A recent blogsurf under "citizen journalism" on Technorati revealed this piece by Mark Hamilton which directed me to this piece on Paid Content...consisting of Rafat Ali's observations at the recent ONA confab.

Rafat's one of those young dudes with enough clout to be at a whole bunch of high-profile conferences...and, like a petulant child who's tired of watercress sandwiches and thousand-dollar toy cars, he whines:
where's the entrepreneurship? The Web 2.0 thing, while may have been over hyped, at least has something at the core of it: innovation, on the cheap, and available to all. These are people who believe, and believe me, that's half the battle won. Why is that mentality not coming to journalism, and specifically online journalism? Why isn't more startup culture being encouraged at media companies? Yes, they'll start blogs on their site, but beyond that, what? Why aren't journalists being encouraged to be entrepreneurs, and the other way around? When will we have our version of the young-out-of-school-entrepreneurs amongst us?
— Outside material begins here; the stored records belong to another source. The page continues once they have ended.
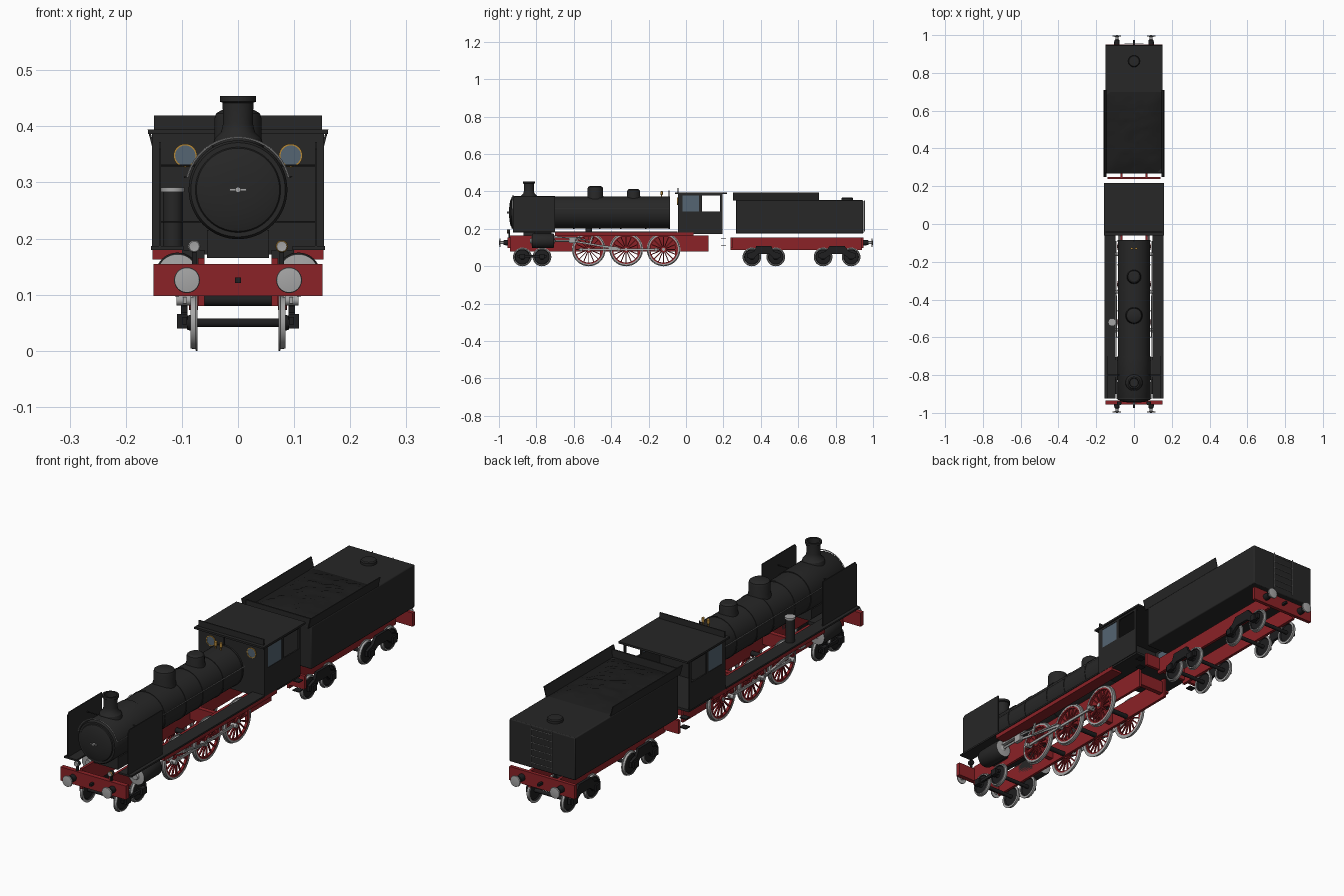
import bpy, bmesh, math, random
from mathutils import Matrix, Vector

if "Cube" in bpy.data.objects:
    bpy.data.objects.remove(bpy.data.objects["Cube"])

random.seed(3)

def material(name, r, g, b):
    m = bpy.data.materials.new(name)
    m.diffuse_color = (r, g, b, 1)
    m.use_nodes = True
    m.node_tree.nodes["Principled BSDF"].inputs["Base Color"].default_value = m.diffuse_color
    return m

BLACK = material("black_paint", .02, .02, .02)
IRON = material("dark_iron", .013, .013, .014)
RED = material("red_paint", .26, .016, .02)
STEEL = material("steel", .38, .38, .38)
BRASS = material("brass", .45, .24, .04)
GLASS = material("window_glass", .09, .13, .17)
COAL = material("coal", .012, .012, .012)

def finish(name, bm, *mats):
    bmesh.ops.recalc_face_normals(bm, faces=bm.faces)
    me = bpy.data.meshes.new(name)
    bm.to_mesh(me)
    bm.free()
    for m in mats:
        me.materials.append(m)
    ob = bpy.data.objects.new(name, me)
    bpy.context.collection.objects.link(ob)
    return ob

def box(name, x, y, z, mat):
    """Box from (low, high) ranges."""
    bm = bmesh.new()
    c = [(a[0] + a[1]) / 2 for a in (x, y, z)]
    d = [abs(a[1] - a[0]) for a in (x, y, z)]
    bmesh.ops.create_cube(bm, size=1, matrix=Matrix.Translation(c) @ Matrix.Diagonal((*d, 1)))
    return finish(name, bm, mat)

def prism(name, pts, x0, x1, mat):
    """Side profile in (y, z), extruded along x."""
    bm = bmesh.new()
    f = bm.faces.new([bm.verts.new((x0, y, z)) for y, z in pts])
    r = bmesh.ops.extrude_face_region(bm, geom=[f])
    bmesh.ops.translate(bm, vec=(x1 - x0, 0, 0), verts=[v for v in r["geom"] if isinstance(v, bmesh.types.BMVert)])
    return finish(name, bm, mat)

def lathe(name, pts, axis, loc, mats, idx=None, seg=40, closed=False, flip=1):
    """Turn (radius, along-axis) points round an axis; idx gives a material per segment."""
    bm = bmesh.new()
    rings = []
    for r, a in pts:
        ring = []
        for i in range(seg):
            t = math.tau * i / seg
            c, s = r * math.cos(t), r * math.sin(t)
            a2 = a * flip
            p = {"X": (a2, c, s), "Y": (c, a2, s), "Z": (c, s, a2)}[axis]
            ring.append(bm.verts.new(Vector(p) + Vector(loc)))
        rings.append(ring)
    n = len(rings)
    for k in range(n if closed else n - 1):
        for i in range(seg):
            j = (i + 1) % seg
            q = (k + 1) % n
            f = bm.faces.new((rings[k][i], rings[k][j], rings[q][j], rings[q][i]))
            f.material_index = idx[k] if idx else 0
    bmesh.ops.remove_doubles(bm, verts=bm.verts, dist=1e-6)
    return finish(name, bm, *mats)

def rod(name, axis, loc, r, a0, a1, mat, seg=20):
    return lathe(name, [(0, a0), (r, a0), (r, a1), (0, a1)], axis, loc, [mat], seg=seg)

def pipe(name, pts, r, mat):
    cu = bpy.data.curves.new(name, "CURVE")
    cu.dimensions = "3D"
    cu.bevel_depth, cu.bevel_resolution, cu.use_fill_caps = r, 1, True
    sp = cu.splines.new("POLY")
    sp.points.add(len(pts) - 1)
    for p, co in zip(sp.points, pts):
        p.co = (*co, 1)
    cu.materials.append(mat)
    ob = bpy.data.objects.new(name, cu)
    bpy.context.collection.objects.link(ob)

def bar(name, x, p, q, h, mat):
    """Flat rod between two (y, z) points."""
    d = (Vector(q) - Vector(p)).normalized() * h / 2
    n = Vector((-d.y, d.x))
    p, q = Vector(p), Vector(q)
    prism(name, [p - n, q - n, q + n, p + n], x[0], x[1], mat)

def disc_wheel(name, s, y):
    lathe(name, [(0, .012), (.012, .012), (.015, .004), (.038, .002), (.041, .006), (.046, .006), (.047, -.003),
                 (.05, -.004), (.05, -.007), (.04, -.007), (.036, -.002), (0, -.002)],
          "X", (s * .079, y, .05), [IRON, STEEL], [0, 0, 0, 0, 1, 1, 1, 1, 1, 0, 0], flip=s)

def driver(s, y):
    loc = (s * .079, y, .09)
    lathe("driving_wheel_tyre", [(.077, .006), (.085, .006), (.086, -.003), (.09, -.004), (.09, -.007), (.077, -.007)],
          "X", loc, [STEEL], closed=True, flip=s, seg=48)
    lathe("driving_wheel_rim", [(.07, .005), (.077, .005), (.077, -.005), (.07, -.005)], "X", loc, [RED], closed=True, seg=48)
    rod("driving_wheel_hub", "X", loc, .017, -.008, .008, RED)
    rod("axle_end", "X", loc, .008, -.011, .011, STEEL)
    bm = bmesh.new()
    for i in range(16):
        m = Matrix.Translation(loc) @ Matrix.Rotation(math.tau * i / 16, 4, "X") @ Matrix.Translation((0, 0, .043))
        bmesh.ops.create_cube(bm, size=1, matrix=m @ Matrix.Diagonal((.006, .005, .058, 1)))
    finish("driving_wheel_spokes", bm, RED)
    # Counterweight opposite the crank
    arc = [(y + .073 * math.cos(t / 10), .09 + .073 * math.sin(t / 10)) for t in range(-6, 7)]
    prism("counterweight", arc, s * .075, s * .085, RED)
    rod("crank_pin", "X", (s * .096, y - .04, .09), .009, -.014, .012, STEEL)

# Boiler, smokebox and door
BZ = .287
lathe("boiler", [(0, -.71), (.085, -.71), (.085, -.085), (0, -.085)], "Y", (0, 0, BZ), [BLACK], seg=64)
lathe("smokebox", [(0, -.932), (.084, -.932), (.088, -.925), (.088, -.70), (0, -.70)], "Y", (0, 0, BZ), [BLACK], seg=64)
lathe("smokebox_door", [(0, -.946), (.03, -.945), (.06, -.941), (.074, -.936), (.077, -.93), (0, -.93)], "Y", (0, 0, BZ), [BLACK], seg=64)
for y in (-.6, -.46, -.35, -.215, -.09):
    lathe("boiler_band", [(.08, y - .004), (.087, y - .004), (.087, y + .004), (.08, y + .004)], "Y", (0, 0, BZ), [BLACK], seg=64, closed=True)
rod("door_handle_hub", "Y", (0, 0, BZ), .005, -.957, -.94, STEEL)
box("door_handle", (-.015, .015), (-.954, -.95), (BZ - .002, BZ + .002), STEEL)
box("smokebox_saddle", (-.055, .055), (-.87, -.75), (.165, .215), BLACK)
lathe("chimney", [(0, .36), (.046, .36), (.042, .378), (.03, .39), (.0265, .405), (.0275, .442), (.032, .444), (.032, .454), (.024, .454), (.022, .41), (0, .41)],
      "Z", (0, -.84, 0), [BLACK])
for y, r, h in ((-.485, .042, .43), (-.28, .035, .414)):
    lathe("boiler_dome", [(0, .34), (r + .004, .34), (r + .003, .366), (r, .378), (r, h - .016), (r * .93, h - .007), (r * .7, h - .001), (0, h)],
          "Z", (0, y, 0), [BLACK])
for x in (-.012, .012):
    lathe("whistle", [(0, .365), (.003, .365), (.003, .38), (.006, .383), (.006, .4), (0, .404)], "Z", (x, -.13, 0), [BRASS], seg=12)
pipe("safety_pipe", [(0, -.09, .36), (0, -.09, .405)], .003, IRON)

# Handrail along both sides and over the smokebox front
arc = [(.093 * math.cos(t), -.925, BZ + .093 * math.sin(t)) for t in [.25 + i * (math.pi - .5) / 24 for i in range(25)]]
rz = arc[0][2]
pipe("boiler_handrail", [(.095, -.09, rz)] + arc + [(-.095, -.09, rz)], .002, STEEL)

# Loco frame, beams, buffers
for y0, y1, n in ((-.955, -.935, "front"), (.935, .95, "rear")):
    box(n + "_buffer_beam", (-.151, .151), (y0, y1), (.098, .155), RED)
    d = -1 if y0 < 0 else 1
    box(n + "_hook", (-.005, .005), (d * .95, d * .975), (.121, .131), IRON)
    for s in (-1, 1):
        lathe(n + "_buffer", [(0, .94), (.015, .94), (.013, .975), (.008, .976), (.008, .991), (.023, .992), (.022, .997), (0, 1)],
              "Y", (s * .091, 0, .126), [IRON, STEEL], [0, 0, 0, 1, 1, 1, 1], flip=d, seg=32)
for y in (-.6, -.22, .1):
    box("frame_stretcher", (-.06, .06), (y - .01, y + .01), (.1, .155), RED)

# Drivers and leading axles, joined by axles
for y in (-.52, -.32, -.12):
    rod("driving_axle", "X", (0, y, .09), .01, -.075, .075, IRON)
for y in (-.875, -.77, .352, .48, .733, .883):
    rod("carrying_axle", "X", (0, y, .05), .008, -.09, .09, IRON)

for s in (-1, 1):
    X = lambda a, b: (s * a, s * b)
    box("loco_frame", X(.06, .071), (-.94, .12), (.08, .165), RED)
    for y in (-.52, -.32, -.12):
        driver(s, y)
    for y in (-.875, -.77, .352, .48, .733, .883):
        disc_wheel("carrying_wheel", s, y)
        box("axle_box", X(.09, .109), (y - .014, y + .014), (.04, .066), IRON)
    box("leading_bogie_bar", X(.091, .1), (-.9, -.745), (.047, .06), IRON)
    # Running board with red edge
    box("running_board", X(.097, .155), (-.925, -.045), (.18, .187), BLACK)
    box("running_board_edge", X(.1, .152), (-.70, .04), (.163, .18), RED)
    # Smoke deflector
    prism("smoke_deflector", [(-.925, .187), (-.70, .187), (-.70, .372), (-.915, .372), (-.925, .36)], s * .137, s * .141, BLACK)
    for z in (.23, .33):
        pipe("deflector_stay", [(s * .065, -.8, z), (s * .138, -.8, z)], .002, BLACK)
    # Cylinder and motion
    lathe("cylinder", [(0, -.835), (.012, -.835), (.014, -.826), (.036, -.824), (.039, -.818), (.039, -.712), (.036, -.706), (.012, -.704), (0, -.695)],
          "Y", (s * .108, 0, .136), [BLACK, STEEL], [1, 1, 1, 0, 0, 0, 1, 1])
    box("cylinder_mount", X(.06, .1), (-.81, -.72), (.11, .18), BLACK)
    rod("piston_rod", "Y", (s * .108, 0, .136), .005, -.71, -.6, STEEL)
    box("slide_bar", X(.101, .115), (-.71, -.56), (.15, .156), STEEL)
    box("crosshead", X(.1, .116), (-.625, -.59), (.124, .15), STEEL)
    bar("coupling_rod", X(.092, .098), (-.575, .09), (-.145, .09), .011, STEEL)
    bar("connecting_rod", X(.1, .106), (-.61, .136), (-.35, .09), .01, STEEL)
    bar("valve_rod", X(.108, .112), (-.71, .16), (-.5, .137), .006, STEEL)
    bar("expansion_link", X(.108, .113), (-.5, .165), (-.515, .115), .01, STEEL)
    bar("eccentric_rod", X(.108, .112), (-.515, .118), (-.36, .1), .006, STEEL)
    # Lamps
    lathe("lamp", [(0, -.94), (.011, -.94), (.011, -.955), (.009, -.958), (0, -.957)], "Y", (s * .078, 0, .186),
          [IRON, BRASS if s > 0 else STEEL, STEEL], [0, 0, 1, 2], seg=24)
    box("lamp_bracket", X(.074, .082), (-.95, -.942), (.15, .178), IRON)
    # Cab side with window and door opening
    C = X(.147, .153)
    box("cab_side", C, (-.043, .195), (.18, .293), BLACK)
    for y0, y1 in ((-.043, -.02), (.07, .085), (.183, .195)):
        box("cab_pillar", C, (y0, y1), (.293, .39), BLACK)
    box("cab_top_rail", C, (-.043, .195), (.378, .39), BLACK)
    box("cab_side_window", X(.149, .151), (-.02, .07), (.293, .378), GLASS)
    lathe("cab_front_window_rim", [(.018, -.047), (.021, -.047), (.021, -.04), (.018, -.04)], "Y", (s * .094, 0, .348), [BRASS], closed=True)
    rod("cab_front_window", "Y", (s * .094, 0, .348), .0185, -.0455, -.042, GLASS, 32)
    for z in (.11, .15):
        box("cab_step", X(.12, .15), (.188, .215), (z - .002, z + .002), IRON)
    # Tender frame, bogie sides and coal boards
    box("tender_frame", X(.06, .072), (.237, .94), (.086, .155), RED)
    for y0, y1 in ((.352, .48), (.733, .883)):
        m = (y0 + y1) / 2
        prism("tender_bogie_side", [(y0 - .025, .045), (y0 - .025, .068), (y0 + .012, .08), (m - .04, .108), (m + .04, .108), (y1 - .012, .08),
              (y1 + .025, .068), (y1 + .025, .045), (y1 - .015, .045), (m + .03, .065), (m - .03, .065), (y0 + .015, .045)], s * .09, s * .102, IRON)
    bm = bmesh.new()
    lo = [(.146, .352), (.15, .352), (.161, .394), (.157, .394)]
    a = [[bm.verts.new((s * x, y, z)) for x, z in lo] for y in (.25, .71)]
    for i in range(4):
        j = (i + 1) % 4
        bm.faces.new((a[0][i], a[0][j], a[1][j], a[1][i]))
    bm.faces.new(a[0])
    bm.faces.new(a[1])
    finish("coal_board", bm, BLACK)

# Air pump on the left running board
rod("air_pump", "Z", (-.116, -.52, 0), .018, .187, .283, BLACK, 24)
rod("air_pump_lid", "Z", (-.116, -.52, 0), .021, .283, .291, STEEL, 24)

# Cab front, floor and roof
box("cab_front", (-.15, .15), (-.043, -.037), (.18, .39), BLACK)
box("cab_floor", (-.15, .15), (-.043, .195), (.172, .182), BLACK)
box("cab_roof", (-.16, .16), (-.06, .218), (.386, .394), BLACK)
box("cab_roof_front_plate", (-.15, .15), (-.045, -.04), (.39, .419), BLACK)

# Tender tank, front board, coal, filler, ladder
tank = box("tender_tank", (-.152, .152), (.267, .948), (.175, .353), BLACK)
bv = tank.modifiers.new("soft_edges", "BEVEL")
bv.width, bv.segments = .004, 2
box("tender_front_board", (-.15, .15), (.267, .273), (.35, .385), BLACK)
box("tender_front_step", (-.14, .14), (.237, .25), (.1, .155), RED)
lathe("water_filler", [(0, .35), (.031, .35), (.031, .363), (.027, .367), (0, .368)], "Z", (0, .862, 0), [BLACK])
bm = bmesh.new()
bmesh.ops.create_grid(bm, x_segments=14, y_segments=22, size=1)
for v in bm.verts:
    edge = max(abs(v.co.x), abs(v.co.y))
    v.co = (v.co.x * .146, .488 + v.co.y * .212, .353 + (1 - edge ** 3) * (.016 + random.uniform(0, .01)))
finish("coal_heap", bm, COAL)
for s in (-1, 1):
    pipe("ladder_rail", [(s * .048, .954, .185), (s * .048, .954, .352)], .002, STEEL)
for i in range(6):
    pipe("ladder_rung", [(-.048, .954, .2 + i * .028), (.048, .954, .2 + i * .028)], .0018, STEEL)

# Turn pipes into meshes, then smooth the round parts
bpy.ops.object.select_all(action="DESELECT")
for ob in bpy.data.objects:
    if ob.type == "CURVE":
        ob.select_set(True)
        bpy.context.view_layer.objects.active = ob
bpy.ops.object.convert(target="MESH")
bpy.ops.object.select_all(action="SELECT")
bpy.ops.object.shade_smooth_by_angle(angle=math.radians(32))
Rafat, here's a clue: the entrepreneurs aren't sitting in expensive conferences. We aren't hearing what you or any of the others Up There are saying. We have day jobs or are in grad school for something unrelated to proper journalism. We do "citizen journalism" or "grassroots journalism" or whatever y'all want to call it on our own, in our own time, NOT under the auspices of the local newspaper or something like We are in the Technorati Long Tail and don't have time for attending conferences, or whining and kvetching and complaining. We aren't all young, wide eyed, and moneyed--we are all ages, races, and creeds. We sometimes even have trouble finding one another. Yet We are articulate and educated and are blogging daily.

We're there Rafat. We have the Passion you talk about. But you, and most of The Press are still up where the Air is Rare and can't see us. And when you find us, you want to find ways to diminish, disparage, and degrade what we are doing. There is no support from established journalists or organizations--only talk of ways of commodifying us and paying us wages that are well below what someone of less talent and more education earns. Come down from your conferences Rafat and check out what The People are up to. There is passion and raw talent far beyond what you will find in a conference.

Get out of the clouds and into the Long Tail. You'll be amazed.